(What you need to do):
Only the lines below starting at the one that contains "bm.to_mesh(me)" and ending at the one that contains "# Worktop with" are to be reproduced, exactly and with both ends kept.

(Beginning of Supplied entries)

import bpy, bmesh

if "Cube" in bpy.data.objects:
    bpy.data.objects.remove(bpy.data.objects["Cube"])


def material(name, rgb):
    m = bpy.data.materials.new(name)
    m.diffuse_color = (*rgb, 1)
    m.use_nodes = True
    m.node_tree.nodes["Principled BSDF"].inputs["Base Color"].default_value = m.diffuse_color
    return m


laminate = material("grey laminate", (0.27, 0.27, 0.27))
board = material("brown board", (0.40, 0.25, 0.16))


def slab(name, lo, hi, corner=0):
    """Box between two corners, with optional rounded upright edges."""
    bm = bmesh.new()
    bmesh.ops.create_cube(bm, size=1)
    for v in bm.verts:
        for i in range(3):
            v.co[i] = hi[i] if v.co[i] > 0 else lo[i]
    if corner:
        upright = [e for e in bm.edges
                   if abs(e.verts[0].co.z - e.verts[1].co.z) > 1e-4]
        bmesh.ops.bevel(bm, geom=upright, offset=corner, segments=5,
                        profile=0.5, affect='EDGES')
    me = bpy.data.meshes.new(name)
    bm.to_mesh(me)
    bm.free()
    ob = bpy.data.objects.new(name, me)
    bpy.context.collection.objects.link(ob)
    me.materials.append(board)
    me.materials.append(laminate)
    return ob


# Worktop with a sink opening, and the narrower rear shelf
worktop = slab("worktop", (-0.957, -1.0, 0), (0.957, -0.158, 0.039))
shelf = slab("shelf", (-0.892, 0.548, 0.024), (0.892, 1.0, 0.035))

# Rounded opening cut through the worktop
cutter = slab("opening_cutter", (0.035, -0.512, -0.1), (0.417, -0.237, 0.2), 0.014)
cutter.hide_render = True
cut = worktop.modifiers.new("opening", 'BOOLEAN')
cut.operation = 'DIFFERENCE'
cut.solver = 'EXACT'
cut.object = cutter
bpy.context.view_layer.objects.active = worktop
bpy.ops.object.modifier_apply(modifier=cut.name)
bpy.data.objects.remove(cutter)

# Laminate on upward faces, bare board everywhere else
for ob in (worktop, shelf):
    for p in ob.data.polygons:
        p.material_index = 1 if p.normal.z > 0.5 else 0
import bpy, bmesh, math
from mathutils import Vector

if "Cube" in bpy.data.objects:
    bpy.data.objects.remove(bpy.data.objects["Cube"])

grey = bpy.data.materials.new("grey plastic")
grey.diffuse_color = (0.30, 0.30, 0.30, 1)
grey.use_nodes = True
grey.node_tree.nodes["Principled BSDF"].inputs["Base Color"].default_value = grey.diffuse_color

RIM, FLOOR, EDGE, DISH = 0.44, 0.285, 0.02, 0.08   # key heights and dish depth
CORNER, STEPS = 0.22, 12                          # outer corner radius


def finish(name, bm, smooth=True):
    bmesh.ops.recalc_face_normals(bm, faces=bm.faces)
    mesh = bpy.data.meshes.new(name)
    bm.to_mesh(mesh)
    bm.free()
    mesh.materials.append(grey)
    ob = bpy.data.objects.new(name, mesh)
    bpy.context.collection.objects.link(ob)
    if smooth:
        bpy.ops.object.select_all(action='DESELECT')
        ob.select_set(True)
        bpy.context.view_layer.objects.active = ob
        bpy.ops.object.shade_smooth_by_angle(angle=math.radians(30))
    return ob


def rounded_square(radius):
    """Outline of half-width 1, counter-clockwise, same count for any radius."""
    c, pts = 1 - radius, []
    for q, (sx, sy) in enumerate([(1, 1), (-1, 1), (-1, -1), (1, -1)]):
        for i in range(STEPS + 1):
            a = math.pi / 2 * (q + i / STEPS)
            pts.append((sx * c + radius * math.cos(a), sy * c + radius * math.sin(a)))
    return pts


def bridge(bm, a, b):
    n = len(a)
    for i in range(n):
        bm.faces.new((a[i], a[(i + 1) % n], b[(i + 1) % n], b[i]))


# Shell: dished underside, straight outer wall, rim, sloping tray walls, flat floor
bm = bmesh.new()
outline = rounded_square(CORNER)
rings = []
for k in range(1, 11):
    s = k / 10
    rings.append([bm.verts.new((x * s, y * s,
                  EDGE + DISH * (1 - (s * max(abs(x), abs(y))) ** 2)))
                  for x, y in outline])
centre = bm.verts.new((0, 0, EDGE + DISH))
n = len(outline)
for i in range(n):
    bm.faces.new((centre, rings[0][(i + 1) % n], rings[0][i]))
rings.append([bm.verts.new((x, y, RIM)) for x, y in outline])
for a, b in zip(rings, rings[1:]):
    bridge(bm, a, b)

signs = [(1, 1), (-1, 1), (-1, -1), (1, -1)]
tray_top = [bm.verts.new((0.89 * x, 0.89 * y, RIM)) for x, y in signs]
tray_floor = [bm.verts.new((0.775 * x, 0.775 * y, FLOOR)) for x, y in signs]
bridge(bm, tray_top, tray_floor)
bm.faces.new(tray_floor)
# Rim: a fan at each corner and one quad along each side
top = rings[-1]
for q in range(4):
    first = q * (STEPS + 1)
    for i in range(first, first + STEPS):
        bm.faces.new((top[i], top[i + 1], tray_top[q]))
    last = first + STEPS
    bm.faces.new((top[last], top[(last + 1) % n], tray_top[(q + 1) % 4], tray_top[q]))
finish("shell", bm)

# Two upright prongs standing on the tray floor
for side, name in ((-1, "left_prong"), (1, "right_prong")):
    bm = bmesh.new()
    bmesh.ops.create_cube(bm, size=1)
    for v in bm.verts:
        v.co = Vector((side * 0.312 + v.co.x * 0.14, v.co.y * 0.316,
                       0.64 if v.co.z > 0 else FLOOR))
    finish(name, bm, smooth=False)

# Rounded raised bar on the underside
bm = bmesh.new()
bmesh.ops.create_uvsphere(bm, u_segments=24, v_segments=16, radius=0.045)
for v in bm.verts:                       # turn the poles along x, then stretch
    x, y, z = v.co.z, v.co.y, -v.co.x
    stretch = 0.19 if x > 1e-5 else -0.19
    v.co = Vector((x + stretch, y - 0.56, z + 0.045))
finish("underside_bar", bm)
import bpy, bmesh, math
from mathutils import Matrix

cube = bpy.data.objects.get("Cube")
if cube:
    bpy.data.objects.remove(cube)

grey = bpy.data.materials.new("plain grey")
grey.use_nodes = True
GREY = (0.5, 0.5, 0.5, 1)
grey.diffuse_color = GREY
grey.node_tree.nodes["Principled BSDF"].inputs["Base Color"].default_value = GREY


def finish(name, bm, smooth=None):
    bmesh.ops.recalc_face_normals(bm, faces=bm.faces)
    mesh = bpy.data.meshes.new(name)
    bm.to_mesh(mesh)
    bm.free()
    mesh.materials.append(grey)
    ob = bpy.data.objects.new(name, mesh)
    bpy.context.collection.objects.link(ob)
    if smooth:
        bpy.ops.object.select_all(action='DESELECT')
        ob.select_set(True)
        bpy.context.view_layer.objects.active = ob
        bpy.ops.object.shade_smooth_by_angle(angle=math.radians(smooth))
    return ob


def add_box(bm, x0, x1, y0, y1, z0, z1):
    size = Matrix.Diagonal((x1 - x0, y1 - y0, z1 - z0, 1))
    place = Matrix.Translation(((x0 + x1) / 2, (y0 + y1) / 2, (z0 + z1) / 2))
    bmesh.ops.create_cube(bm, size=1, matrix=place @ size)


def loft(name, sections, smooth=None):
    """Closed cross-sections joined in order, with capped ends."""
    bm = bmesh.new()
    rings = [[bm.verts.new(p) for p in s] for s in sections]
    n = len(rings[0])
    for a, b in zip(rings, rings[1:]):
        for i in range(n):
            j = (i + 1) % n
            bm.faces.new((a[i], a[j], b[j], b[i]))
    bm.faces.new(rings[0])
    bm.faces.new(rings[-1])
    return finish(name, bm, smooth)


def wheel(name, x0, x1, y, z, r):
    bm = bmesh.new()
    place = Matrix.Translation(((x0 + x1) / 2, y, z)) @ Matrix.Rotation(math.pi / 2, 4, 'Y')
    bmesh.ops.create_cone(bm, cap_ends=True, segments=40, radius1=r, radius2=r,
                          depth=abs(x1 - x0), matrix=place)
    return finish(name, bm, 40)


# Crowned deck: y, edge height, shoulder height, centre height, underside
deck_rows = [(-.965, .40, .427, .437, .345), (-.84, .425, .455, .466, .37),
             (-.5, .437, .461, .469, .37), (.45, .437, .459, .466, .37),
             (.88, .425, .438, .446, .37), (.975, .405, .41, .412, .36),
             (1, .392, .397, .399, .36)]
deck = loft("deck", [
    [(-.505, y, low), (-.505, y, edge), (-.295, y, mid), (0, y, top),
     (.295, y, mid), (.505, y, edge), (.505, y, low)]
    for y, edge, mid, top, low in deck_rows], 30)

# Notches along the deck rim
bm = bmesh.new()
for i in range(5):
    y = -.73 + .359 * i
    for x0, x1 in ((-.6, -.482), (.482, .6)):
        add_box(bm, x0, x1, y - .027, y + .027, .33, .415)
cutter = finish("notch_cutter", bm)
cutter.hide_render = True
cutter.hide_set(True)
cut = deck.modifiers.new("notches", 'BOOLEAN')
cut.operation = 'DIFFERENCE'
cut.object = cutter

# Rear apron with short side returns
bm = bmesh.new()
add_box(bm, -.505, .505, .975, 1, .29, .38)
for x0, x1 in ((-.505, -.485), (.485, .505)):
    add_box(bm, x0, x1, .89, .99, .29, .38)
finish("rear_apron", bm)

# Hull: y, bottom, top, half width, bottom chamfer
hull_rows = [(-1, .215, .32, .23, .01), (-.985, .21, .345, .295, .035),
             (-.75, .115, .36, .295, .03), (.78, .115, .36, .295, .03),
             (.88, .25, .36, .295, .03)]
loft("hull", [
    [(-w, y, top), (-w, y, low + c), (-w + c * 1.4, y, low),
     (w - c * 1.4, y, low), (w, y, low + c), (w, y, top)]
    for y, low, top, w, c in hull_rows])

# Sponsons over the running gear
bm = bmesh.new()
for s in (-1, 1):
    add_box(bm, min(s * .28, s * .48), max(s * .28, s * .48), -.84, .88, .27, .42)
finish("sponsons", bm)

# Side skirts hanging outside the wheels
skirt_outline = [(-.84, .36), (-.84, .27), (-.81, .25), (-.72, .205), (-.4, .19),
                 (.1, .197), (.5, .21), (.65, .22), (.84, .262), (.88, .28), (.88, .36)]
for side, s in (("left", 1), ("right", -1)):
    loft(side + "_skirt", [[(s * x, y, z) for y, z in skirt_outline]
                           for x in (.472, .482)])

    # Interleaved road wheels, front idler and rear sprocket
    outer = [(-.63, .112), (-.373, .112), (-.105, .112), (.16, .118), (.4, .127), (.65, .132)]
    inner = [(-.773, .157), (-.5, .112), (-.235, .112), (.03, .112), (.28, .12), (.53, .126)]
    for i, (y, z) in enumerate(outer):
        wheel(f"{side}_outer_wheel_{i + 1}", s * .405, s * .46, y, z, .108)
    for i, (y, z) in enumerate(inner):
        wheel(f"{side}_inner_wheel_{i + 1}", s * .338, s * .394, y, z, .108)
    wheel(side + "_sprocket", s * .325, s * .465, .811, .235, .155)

(End of Supplied entries)

(Task result):
    bm.to_mesh(me)
    bm.free()
    ob = bpy.data.objects.new(name, me)
    bpy.context.collection.objects.link(ob)
    me.materials.append(board)
    me.materials.append(laminate)
    return ob


# Worktop with a sink opening, and the narrower rear shelf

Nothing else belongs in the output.